Air pollution levels change from day to day and some days are safer than other. So, keep an eye on the pollution levels in your city.

There are dedicated China apps for air quality you can download to check the forecasts.

Avoid the north of the country during winter

Air pollution is always worse in winter in northern China because people burn more coal to stay warm.

Steer clear of cities like Beijing, Tianjin and Shijiazhuang (see the video below) especially if you have existing respiratory issues.

Coastal, southern cities like Shanghai and Hong Kong are generally pretty good most of the time.

Stay indoors

On days when the pollution is high, limit your exposure by staying indoors and avoiding strenuous activities.

This is particularly important if you’re older or have asthma or other problems that compromise the health of your lungs.

Get good quality face masks

You’ll see people wearing masks in China. But they’re usually to stop others getting sick, not screen out pollution.

So, be wary of masks for sale at local convenience stores as they may not filter out pollutants.

Woman wearing face mask

Consider bringing a pollution mask to China, just in case. Image by resprouk on Pixabay.

Bring face masks from home, or look to buy some with a rating of N95. These ones filter 95% of particles that are .3 microns or larger.

FFP3 masks are also good as they filter 99% of the particles that are .6 microns or larger.

What does the future hold?

Chinese President Xi Jinping recently promised China would start cutting its emissions within the next 10 years, and become carbon neutral by 2060.

But with more than 200 new coal-fired power stations planned or under construction, China has a mammoth job ahead of it.

Dalian city square

Will China’s plan to go carbon neutral work? Image supplied by Mike Cairnduff.

It will somehow have to wean itself off its addiction to coal and massively increase its renewable energy capacity to become carbon neutral by 2060.

One such project being looked at is a huge hydroelectricity dam in rural Tibet.

The plan is so ambitious that it could produce three times as much power as the Three Gorges Dam on the Yangtze River.

But like most mega projects, there are social and ecological concerns associated with the new dam, as well as geopolitical risks with neighboring countries.

Have safe travels in China

China has a serious problem with pollution at the moment, and it’s something that will be an ongoing problem for the foreseeable future.

As a tourist or as an expat, there isn’t much you can do about it except protect yourself the best you can. Hopefully the Chinese government’s plan to become carbon neutral will work.

Safe travels in China!

I hope you liked my blog about the pollution in China. If you’re heading to China soon, don’t forget to get a VPN so you can access the internet in China. There’s a great review of the best VPNs for China here.

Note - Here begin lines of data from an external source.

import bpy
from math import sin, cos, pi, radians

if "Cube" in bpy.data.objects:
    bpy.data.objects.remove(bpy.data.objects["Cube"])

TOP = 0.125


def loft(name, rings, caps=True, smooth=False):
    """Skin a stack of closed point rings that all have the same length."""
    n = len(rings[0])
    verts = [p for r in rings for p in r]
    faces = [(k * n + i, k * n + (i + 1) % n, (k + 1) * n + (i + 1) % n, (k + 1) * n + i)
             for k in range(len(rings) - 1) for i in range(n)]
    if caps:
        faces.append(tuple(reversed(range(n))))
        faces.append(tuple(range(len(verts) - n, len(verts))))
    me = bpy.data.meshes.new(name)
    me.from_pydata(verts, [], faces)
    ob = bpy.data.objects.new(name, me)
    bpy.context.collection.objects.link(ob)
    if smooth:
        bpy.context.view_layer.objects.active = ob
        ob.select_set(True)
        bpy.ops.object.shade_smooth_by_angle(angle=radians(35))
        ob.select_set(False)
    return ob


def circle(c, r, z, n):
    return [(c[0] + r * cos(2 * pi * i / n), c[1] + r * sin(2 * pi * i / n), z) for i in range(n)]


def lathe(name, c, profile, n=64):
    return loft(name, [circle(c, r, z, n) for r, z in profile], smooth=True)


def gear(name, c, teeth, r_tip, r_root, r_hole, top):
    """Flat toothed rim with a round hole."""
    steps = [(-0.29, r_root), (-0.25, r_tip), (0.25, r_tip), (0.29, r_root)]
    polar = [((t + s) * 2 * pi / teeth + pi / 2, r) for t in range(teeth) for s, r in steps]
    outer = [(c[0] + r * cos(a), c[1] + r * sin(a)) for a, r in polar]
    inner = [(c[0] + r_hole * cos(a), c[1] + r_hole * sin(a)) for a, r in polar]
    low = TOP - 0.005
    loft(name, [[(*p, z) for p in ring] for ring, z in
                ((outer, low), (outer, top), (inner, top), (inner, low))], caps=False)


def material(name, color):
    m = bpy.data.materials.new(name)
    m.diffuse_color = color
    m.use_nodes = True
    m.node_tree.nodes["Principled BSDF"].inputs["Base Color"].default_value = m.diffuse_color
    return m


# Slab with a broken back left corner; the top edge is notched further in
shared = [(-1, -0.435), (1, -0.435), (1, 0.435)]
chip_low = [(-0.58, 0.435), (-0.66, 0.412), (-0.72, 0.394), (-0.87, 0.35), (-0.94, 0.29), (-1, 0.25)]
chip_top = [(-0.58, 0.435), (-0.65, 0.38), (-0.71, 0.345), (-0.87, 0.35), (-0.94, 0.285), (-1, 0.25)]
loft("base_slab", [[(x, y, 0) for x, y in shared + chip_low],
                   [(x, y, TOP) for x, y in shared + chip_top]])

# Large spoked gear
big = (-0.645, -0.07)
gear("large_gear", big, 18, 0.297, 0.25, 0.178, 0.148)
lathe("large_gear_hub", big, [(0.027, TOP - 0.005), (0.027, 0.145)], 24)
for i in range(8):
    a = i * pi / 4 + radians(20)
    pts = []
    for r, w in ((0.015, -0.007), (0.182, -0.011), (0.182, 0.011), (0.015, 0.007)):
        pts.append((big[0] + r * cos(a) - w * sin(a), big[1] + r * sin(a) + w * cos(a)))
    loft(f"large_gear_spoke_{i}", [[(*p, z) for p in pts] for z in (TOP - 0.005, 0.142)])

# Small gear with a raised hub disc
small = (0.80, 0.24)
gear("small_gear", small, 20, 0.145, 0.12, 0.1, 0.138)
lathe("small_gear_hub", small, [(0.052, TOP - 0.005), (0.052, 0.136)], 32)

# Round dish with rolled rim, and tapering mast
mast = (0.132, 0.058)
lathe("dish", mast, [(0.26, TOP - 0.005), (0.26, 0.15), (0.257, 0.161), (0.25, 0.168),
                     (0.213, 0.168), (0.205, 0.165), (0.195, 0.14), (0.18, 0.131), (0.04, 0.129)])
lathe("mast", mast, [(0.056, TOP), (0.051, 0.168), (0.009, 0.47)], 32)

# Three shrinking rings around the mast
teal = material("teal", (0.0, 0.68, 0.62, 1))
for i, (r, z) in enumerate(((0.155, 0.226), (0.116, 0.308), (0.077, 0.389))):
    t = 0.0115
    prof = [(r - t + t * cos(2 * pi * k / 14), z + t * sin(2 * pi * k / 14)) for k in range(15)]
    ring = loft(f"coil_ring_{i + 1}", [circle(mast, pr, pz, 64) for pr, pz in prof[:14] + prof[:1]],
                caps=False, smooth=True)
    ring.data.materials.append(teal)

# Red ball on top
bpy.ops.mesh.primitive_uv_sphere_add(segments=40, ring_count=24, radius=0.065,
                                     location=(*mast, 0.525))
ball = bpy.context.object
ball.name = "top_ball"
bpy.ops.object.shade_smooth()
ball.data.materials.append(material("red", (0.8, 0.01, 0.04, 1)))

Disclaimer: This information is of a general nature only and should not be substituted for professional medical or scientific advice. Speak with a doctor about your individual health needs for China.